Given the chaotic and confused conditions in the MENA region--and in Libya above all--I don't blame President Obama for not intervening unilaterally [despite my earlier blog that urged such action] and hastily. In fact, I think he did the right thing. He's already got two U.S. wars on his hands, one for which he volunteered to end our active involvement and another which he more or less promised to win. His Defense Secretary was sensibly lukewarm about further military commitments, especially of the open-ended kind, and his nation's allies were divided on what to do.
In the end, Obama decided to intervene--which was the right decision--after making some effort to obtain a diplomatic consensus, within the region and within the international community, for meaningful action (a) to keep the rebels from being massacred, and (b) to coordinate with NATO allies who were willing--if not eager--to take that action.
Irrefutably, as a consequence of intervention, many Libyan lives have been saved. And the U.S. cannot plausibly be accused acting like a Lone Ranger.

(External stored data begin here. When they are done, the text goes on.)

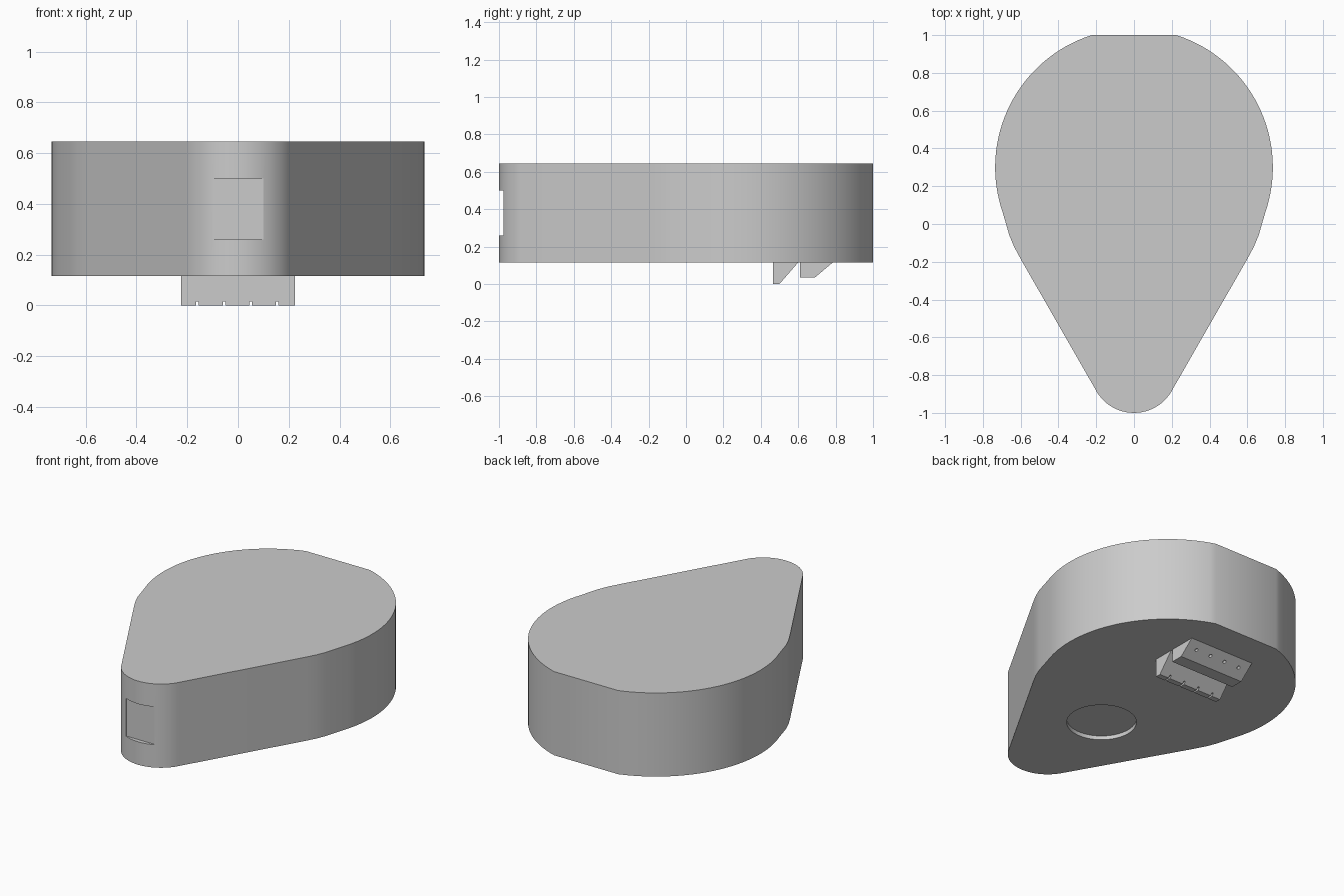
import bpy, bmesh, math
from mathutils import Matrix, Vector

if "Cube" in bpy.data.objects:
    bpy.data.objects.remove(bpy.data.objects["Cube"])


def prism(name, pts, vec):
    """Extrude a closed polygon of 3D points along vec."""
    bm = bmesh.new()
    face = bm.faces.new([bm.verts.new(p) for p in pts])
    res = bmesh.ops.extrude_face_region(bm, geom=[face])
    verts = [g for g in res["geom"] if isinstance(g, bmesh.types.BMVert)]
    bmesh.ops.translate(bm, verts=verts, vec=vec)
    bmesh.ops.recalc_face_normals(bm, faces=bm.faces[:])
    me = bpy.data.meshes.new(name)
    bm.to_mesh(me)
    bm.free()
    ob = bpy.data.objects.new(name, me)
    bpy.context.collection.objects.link(ob)
    return ob


def box(name, lo, hi):
    (x0, y0, z0), (x1, y1, z1) = lo, hi
    return prism(name, [(x0, y0, z0), (x1, y0, z0), (x1, y1, z0), (x0, y1, z0)], (0, 0, z1 - z0))


def disc(name, centre, axis, radius, half, sides):
    """Cylinder around centre, along axis."""
    axis = Vector(axis).normalized()
    rot = axis.to_track_quat('Z', 'Y').to_matrix().to_4x4()
    m = Matrix.Translation(centre) @ rot
    ring = [m @ Vector((radius * math.cos(2 * math.pi * i / sides),
                        radius * math.sin(2 * math.pi * i / sides), -half)) for i in range(sides)]
    return prism(name, ring, axis * 2 * half)


def cut(ob, cutters):
    bpy.context.view_layer.objects.active = ob
    for c in cutters:
        c.hide_render = True
        mod = ob.modifiers.new("cut", 'BOOLEAN')
        mod.operation = 'DIFFERENCE'
        mod.solver = 'EXACT'
        mod.object = c
        bpy.ops.object.modifier_apply(modifier=mod.name)
        bpy.data.objects.remove(c)


def arc(cy, r, a0, a1, n):
    return [(r * math.cos(math.radians(a0 + (a1 - a0) * i / n)),
             cy + r * math.sin(math.radians(a0 + (a1 - a0) * i / n))) for i in range(n + 1)]


BOTTOM, TOP = 0.115, 0.645

# teardrop outline: right half from nose to flat back, then mirrored
half = [(0, -1)] + arc(-0.77, 0.23, -84, -27, 12)
half += [(0.60, -0.185), (0.635, -0.12), (0.66, -0.06)]
half += arc(0.3, 0.735, -19, 72.2, 32)
outline = half + [(-x, y) for x, y in reversed(half[1:])]
body = prism("body", [(x, y, BOTTOM) for x, y in outline], (0, 0, TOP - BOTTOM))

# shallow square recess at the nose and round recess underneath
cut(body, [box("nose_cutter", (-0.1, -1.1, 0.26), (0.1, -0.974, 0.5)),
           disc("round_cutter", (0, -0.29, BOTTOM), (0, 0, 1), 0.2, 0.025, 64)])

# two wedge bars under the back
W = 0.225
front_bar = prism("front_bar", [(-W, y, z) for y, z in
                  [(0.465, BOTTOM), (0.465, 0), (0.5, 0), (0.6, BOTTOM)]], (2 * W, 0, 0))
rear_bar = prism("rear_bar", [(-W, y, z) for y, z in
                 [(0.61, BOTTOM), (0.61, 0.035), (0.69, 0.035), (0.785, BOTTOM)]], (2 * W, 0, 0))

# tip slits and small drilled holes
xs = [-0.16, -0.055, 0.05, 0.155]
cut(front_bar, [box("slit_cutter", (x - 0.005, 0.4, -0.05), (x + 0.005, 0.6, 0.015)) for x in xs])
cut(rear_bar, [disc("hole_cutter", (x, 0.7434, 0.08), (0, 0.08, -0.095), 0.01, 0.02, 16) for x in xs])

# smooth the curved wall, keep hard edges
for ob in (body, front_bar, rear_bar):
    bpy.ops.object.select_all(action='DESELECT')
    ob.select_set(True)
    bpy.context.view_layer.objects.active = ob
    bpy.ops.object.shade_smooth_by_angle(angle=math.radians(20))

On the other hand, it was ill-advised for Obama to state that Gadhafi had to go. First, Only the Libyan people could make that judgment, one way or the other. Second and more importantly, it sent a signal to those supporting Gadhafi--who might have been induced to remove Gadhafi, his family and innermost circle from Libya, if not this earth, in exchange for amnesty or safe conduct out of the country--that there was no deal to be had from the U.S., and that they had no choice but fight for Gadhafi until the bitter, dead end. And the last thing we want is unwittingly to create a legion of 'dead-enders', a la the Baathists in Iraq.
In the future, however, Obama will be put to the test, and circumstance will oblige him to commit U.S. military force without benefit of lengthy deliberation. I hope and pray that is a test he will pass.